Diamond Bar Councilwoman opens bid for Assembly seat
INDUSTRY — Diamond Bar Councilwoman Ling-Ling Chang threw her hat in the ring for the 55th Assembly District on Friday, becoming the first Republican to put in a bid for the seat.
In front of supporters and members of the media, Chang announced she was running for Curt Hagman’s State Assembly seat at the Pacific Palms Resort. The district spreads across three counties and includes portions of Brea, Chino Hills, Diamond Bar, Industry, La Habra, Placentia, Rowland Heights, Walnut, West Covina, and Yorba Linda.
Hagman, who was elected to the Assembly in 2008, will have termed out by the general election in November 2014.
Chang said she has been encouraged to run by friends and other elected officials. The 36-year-old Taipei native has garnered endorsements from Rep. Ed Royce, R-Rowland Heights, and State Sen. Bob Huff, R-Brea, as well as Los Angeles County Supervisors Don Knabe and Michael Antonovich.
“As a councilmember, Ling-Ling Chang provided the leadership to balance every budget while maintaining healthy reserves,” Royce said in a statement. As an assembly member, she will lead the fight to create new jobs by reducing the regulatory burden on California businesses.”
Chang promised to make jobs and economic development her top priority.
“Sacramento needs more leaders who will focus on creating jobs and removing obstacles to building a stronger economy in our state,” she said in a policy paper.
The candidate plans to create more jobs by providing tax incentives to small businesses that hire new workers. She would also reform the tax code to cut the time employers spend on tax forms.
moderated the press conference on Chang’s behalf, called her “the future of the Republican party.” He said the young Taiwanese immigrant reflected the changing face of the party as demographics shift in the Golden State and in particular, the east San Gabriel Valley, western San Bernardino County and northern Orange County communities.
“When you find somebody that does a good job, then you should promote them,” Huff explained. “Ling-Ling has done very well, which is why I chose her as my District’s Woman of the Year in 2006. We need people of her caliber in Sacramento.”

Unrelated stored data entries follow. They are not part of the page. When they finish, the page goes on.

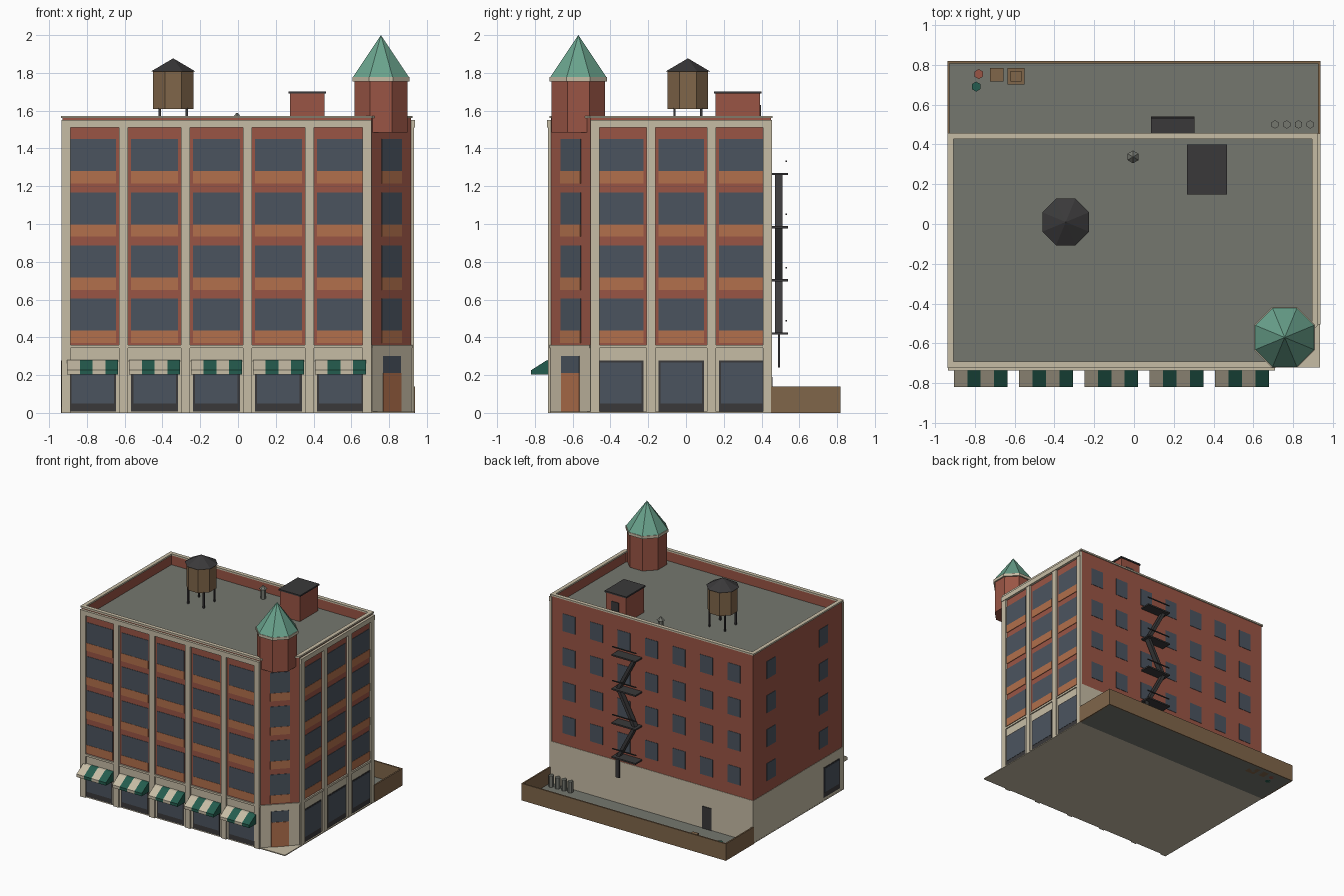
import bpy, bmesh, math
from mathutils import Vector, Matrix

if "Cube" in bpy.data.objects:
    bpy.data.objects.remove(bpy.data.objects["Cube"])

# ---- colours ----
def lin(c):
    c /= 255
    return c / 12.92 if c <= 0.04045 else ((c + 0.055) / 1.055) ** 2.4

COLOURS = {"brick": (154, 85, 69), "cream": (198, 188, 165), "terracotta": (178, 112, 76),
           "glass": (75, 84, 95), "dark_iron": (58, 57, 58), "roof_grey": (117, 119, 111),
           "wood": (128, 102, 74), "copper_green": (106, 163, 141), "awning_green": (36, 92, 78)}
MATS = {}
for n, c in COLOURS.items():
    MATS[n] = bpy.data.materials.new(n)
    MATS[n].diffuse_color = [lin(v) for v in c] + [1]

parts = {}

def part(name, mat):
    if name not in parts:
        parts[name] = (bmesh.new(), mat)
    return parts[name][0]

# ---- helpers: every solid is a polygon pushed along a vector ----
def extrude(name, mat, pts, vec):
    bm, vec = part(name, mat), Vector(vec)
    a = [bm.verts.new(p) for p in pts]
    b = [bm.verts.new(Vector(p) + vec) for p in pts]
    bm.faces.new(a)
    bm.faces.new(b[::-1])
    for i in range(len(a)):
        j = (i + 1) % len(a)
        bm.faces.new((a[i], b[i], b[j], a[j]))

def prism(name, mat, poly, z0, z1):
    extrude(name, mat, [(x, y, z0) for x, y in poly], (0, 0, z1 - z0))

def block(name, mat, x0, x1, y0, y1, z0, z1):
    prism(name, mat, [(x0, y0), (x1, y0), (x1, y1), (x0, y1)], z0, z1)

def drum(name, mat, x, y, z0, z1, r0, r1, n=8, turn=0.0):
    m = Matrix.Translation((x, y, (z0 + z1) / 2)) @ Matrix.Rotation(turn, 4, 'Z')
    bmesh.ops.create_cone(part(name, mat), cap_ends=True, segments=n, radius1=r0,
                          radius2=r1, depth=z1 - z0, matrix=m)

def offset(poly, d):
    out = []
    for i, p in enumerate(poly):
        p, a, b = Vector(p), Vector(poly[i - 1]), Vector(poly[(i + 1) % len(poly)])
        e, f = (p - a).normalized(), (b - p).normalized()
        n, m = Vector((e.y, -e.x)), Vector((f.y, -f.x))
        out.append(tuple(p + (n + m) * d / (1 + n.dot(m))))
    return out

def ring(name, mat, outer, inner, z0, z1):
    bm, k = part(name, mat), len(outer)
    v = [[bm.verts.new((x, y, z)) for x, y in poly]
         for poly, z in ((outer, z0), (outer, z1), (inner, z1), (inner, z0))]
    for s in range(4):
        p, q = v[s], v[(s + 1) % 4]
        for i in range(k):
            j = (i + 1) % k
            bm.faces.new((p[i], p[j], q[j], q[i]))

# a wall is origin, direction along it, outward direction
H = math.sqrt(0.5)
FRONT = ((0, -0.715), (1, 0), (0, -1))
RIGHT = ((0.917, 0), (0, 1), (1, 0))
CORNER = ((0.812, -0.61), (H, H), (H, -H))
BACK = ((0, 0.45), (1, 0), (0, 1))
LEFT = ((-0.93, 0), (0, 1), (-1, 0))

def panel(name, mat, wall, u, w, z0, z1, d):
    o, t, n = (Vector(v) for v in wall)
    a, b = o + t * (u - w / 2), o + t * (u + w / 2)
    prism(name, mat, [a - n * .003, b - n * .003, b + n * d, a + n * d], z0, z1)

# ---- main body ----
PLAN = [(-0.93, -0.715), (0.707, -0.715), (0.917, -0.505), (0.917, 0.45), (-0.93, 0.45)]
DECK, TOP = 1.475, 1.56
block("base_slab", "cream", -0.934, 0.934, -0.72, 0.45, 0, 0.008)
prism("ground_storey", "cream", offset(PLAN, 0.003), 0.008, 0.355)
prism("brick_walls", "brick", PLAN, 0.355, DECK)
ring("parapet", "brick", PLAN, offset(PLAN, -0.018), DECK, TOP)
ring("parapet_cap", "cream", offset(PLAN, 0.008), offset(PLAN, -0.024), TOP, 1.573)
prism("roof_deck", "roof_grey", offset(PLAN, -0.017), DECK - 0.01, DECK + 0.005)

# cornices and sill courses on the two street sides
for wall, a, b in ((FRONT, -0.934, 0.707), (RIGHT, -0.505, 0.454)):
    panel("cornice", "cream", wall, (a + b) / 2, b - a, 1.51, 1.55, 0.02)
    panel("sill_course", "cream", wall, (a + b) / 2, b - a, 0.343, 0.36, 0.012)
panel("sill_course", "cream", CORNER, 0, 0.3, 0.343, 0.36, 0.008)

# ---- street bays: windows, spandrels, shopfronts, pilasters ----
FLOORS = [0.435 + 0.2815 * i for i in range(4)]

def window_stack(wall, u, w):
    for z in FLOORS:
        panel("windows", "glass", wall, u, w, z, z + 0.17, 0.003)
        panel("spandrels", "terracotta", wall, u, w, z - 0.065, z, 0.005)

def shopfront(wall, u, w, z0=0.008):
    panel("shop_frames", "dark_iron", wall, u, w, z0, 0.278, 0.006)
    panel("shop_glass", "glass", wall, u, w - 0.022, z0 + 0.042, 0.268, 0.008)

def bays(wall, start, pitch, count, w):
    end = start + pitch * count
    for i in range(count + 1):
        u = min(max(start + pitch * i, start + 0.0235), end - 0.0235)
        panel("pilasters", "cream", wall, u, 0.047, 0, 1.515, 0.016)
    for i in range(count):
        u = start + pitch * (i + 0.5)
        window_stack(wall, u, w)
        shopfront(wall, u, w)

bays(FRONT, -0.934, 0.328, 5, 0.247)
bays(RIGHT, -0.505, 0.32, 3, 0.24)

# chamfered corner entrance
window_stack(CORNER, 0, 0.15)
panel("corner_door", "terracotta", CORNER, 0, 0.135, 0.008, 0.21, 0.007)
panel("corner_transom", "glass", CORNER, 0, 0.135, 0.212, 0.302, 0.006)

# plain back and left walls
for z in FLOORS:
    for i in range(7):
        panel("back_windows", "glass", BACK, -0.756 + 0.252 * i, 0.115, z + 0.015, z + 0.16, 0.003)
    for y in (-0.47, 0.215):
        panel("side_windows", "glass", LEFT, y, 0.115, z + 0.015, z + 0.16, 0.003)
panel("back_door", "dark_iron", BACK, -0.51, 0.085, 0.008, 0.19, 0.008)
shopfront(LEFT, -0.57, 0.21, 0.03)

# ---- striped awnings ----
PROFILE = [(-0.712, 0.282), (-0.738, 0.278), (-0.82, 0.226), (-0.82, 0.202), (-0.712, 0.202)]
for i in range(5):
    for s in range(4):
        x = -0.77 + 0.328 * i - 0.135 + 0.0675 * s
        kind = "green" if s % 2 else "cream"
        extrude("awning_" + kind, "awning_green" if s % 2 else "cream",
                [(x, y, z) for y, z in PROFILE], (0.0675, 0, 0))

# ---- corner turret ----
T, F = math.pi / 8, 1 / math.cos(math.pi / 8)
tx, ty = 0.757, -0.57
drum("turret", "brick", tx, ty, 1.485, 1.76, 0.141 * F, 0.141 * F, turn=T)
drum("turret_ring", "cream", tx, ty, 1.755, 1.778, 0.152 * F, 0.152 * F, turn=T)
drum("turret_roof", "copper_green", tx, ty, 1.778, 2.0, 0.148 * F, 0, turn=T)

# ---- water tank ----
wx, wy = -0.343, 0.01
for sx in (-1, 1):
    for sy in (-1, 1):
        x, y = wx + 0.071 * sx, wy + 0.071 * sy
        block("tank_legs", "dark_iron", x - .006, x + .006, y - .006, y + .006, DECK, 1.615)
drum("tank", "wood", wx, wy, 1.61, 1.81, 0.107 * F, 0.107 * F, turn=T)
drum("tank_roof", "dark_iron", wx, wy, 1.808, 1.877, 0.117 * F, 0, turn=T)

# ---- stair house and vent ----
block("stair_house", "brick", 0.275, 0.458, 0.155, 0.392, DECK, 1.69)
block("stair_house_roof", "dark_iron", 0.267, 0.466, 0.148, 0.4, 1.69, 1.702)
block("stair_house_door", "dark_iron", 0.34, 0.41, 0.385, 0.397, DECK, 1.63)
drum("roof_vent", "roof_grey", -0.005, 0.337, DECK, 1.56, 0.02, 0.02, 6)
drum("roof_vent_cap", "roof_grey", -0.005, 0.337, 1.56, 1.588, 0.032, 0.004, 6)

# ---- fire escape ----
LEVELS = [0.42 + 0.2815 * i for i in range(4)]
for i, z in enumerate(LEVELS):
    block("escape_landings", "dark_iron", 0.085, 0.305, 0.452, 0.54, z - 0.006, z + 0.006)
    block("escape_rails", "dark_iron", 0.085, 0.305, 0.527, 0.534, z + 0.064, z + 0.072)
    if i < 3:
        low, high = (0.27, 0.12) if i % 2 == 0 else (0.12, 0.27)
        extrude("escape_stairs", "dark_iron",
                [(low - .014, 0.47, z), (low + .014, 0.47, z),
                 (high + .014, 0.47, LEVELS[i + 1]), (high - .014, 0.47, LEVELS[i + 1])],
                (0, 0.042, 0))
block("escape_ladder", "dark_iron", 0.265, 0.3, 0.487, 0.497, 0.24, 0.42)

# ---- back yard ----
block("yard_floor", "roof_grey", -0.93, 0.93, 0.45, 0.81, 0, 0.008)
block("yard_fence", "wood", -0.938, 0.936, 0.806, 0.818, 0, 0.14)
for x in (-0.938, 0.924):
    block("yard_fence", "wood", x, x + 0.012, 0.45, 0.806, 0, 0.14)
for x in (0.708, 0.767, 0.826, 0.885):
    drum("bins", "roof_grey", x, 0.5, 0, 0.1, 0.021, 0.021, 6)
drum("red_barrel", "brick", -0.78, 0.753, 0, 0.07, 0.025, 0.025, 6)
drum("green_barrel", "awning_green", -0.793, 0.69, 0, 0.07, 0.025, 0.025, 6)
block("crates", "wood", -0.724, -0.656, 0.716, 0.784, 0, 0.06)
block("crates", "wood", -0.636, -0.55, 0.7, 0.784, 0, 0.06)
block("crates", "wood", -0.62, -0.566, 0.716, 0.768, 0.06, 0.105)

# ---- turn every part into an object ----
for name, (bm, mat) in parts.items():
    bmesh.ops.recalc_face_normals(bm, faces=bm.faces)
    me = bpy.data.meshes.new(name)
    bm.to_mesh(me)
    bm.free()
    me.materials.append(MATS[mat])
    bpy.context.collection.objects.link(bpy.data.objects.new(name, me))

for m in bpy.data.materials:
    if m.users and not m.is_grease_pencil:
        m.use_nodes = True
        m.node_tree.nodes["Principled BSDF"].inputs["Base Color"].default_value = m.diffuse_color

The biggest hurdle Chang faces is the blowback from her decision to also run for re-election to the Diamond Bar City Council this November. She and her supporters said opponents will use that against her during the campaign.
When asked why she’s running for both spots at the same time, she said: “My heart has always been in Diamond Bar. I hope to serve at a higher capacity for Diamond Bar.” Earlier, she said she would still have a year to serve in her second term on the City Council before joining the Assembly, should she win.
Though she did not mention her opponents, five other Republicans are rumored to be interested in the seat: Walnut Valley Unified School District Trustee Phillip Chen, who has a fundraiser scheduled for next month; Hagman’s chief of staff, Mike Spence of West Covina; Diamond Bar Councilman Steve Tye and Placentia City Council members Scott Nelson and Jeremy Yamaguchi. None of them have declared officially.
Other challenges include money, said MeiMei Huff, who is leading fundraising for Chang’s campaign. Huff said the candidate will need $1 million, half for the June 3, 2014 primary and the other half for the general in November 2014. She said she’s talking to the Chinese community in Orange, Los Angeles and San Bernardino counties for campaign contributions. “The Chinese community, they don’t see county boundaries. It is based on relationships,” Huff said.
Chang was elected to the Diamond Bar City Council in 2009. During her time as mayor, from 2011-2012, the city opened a new city hall and library and she helped balance the city $21 million budget, while maintaining a $17 million reserve.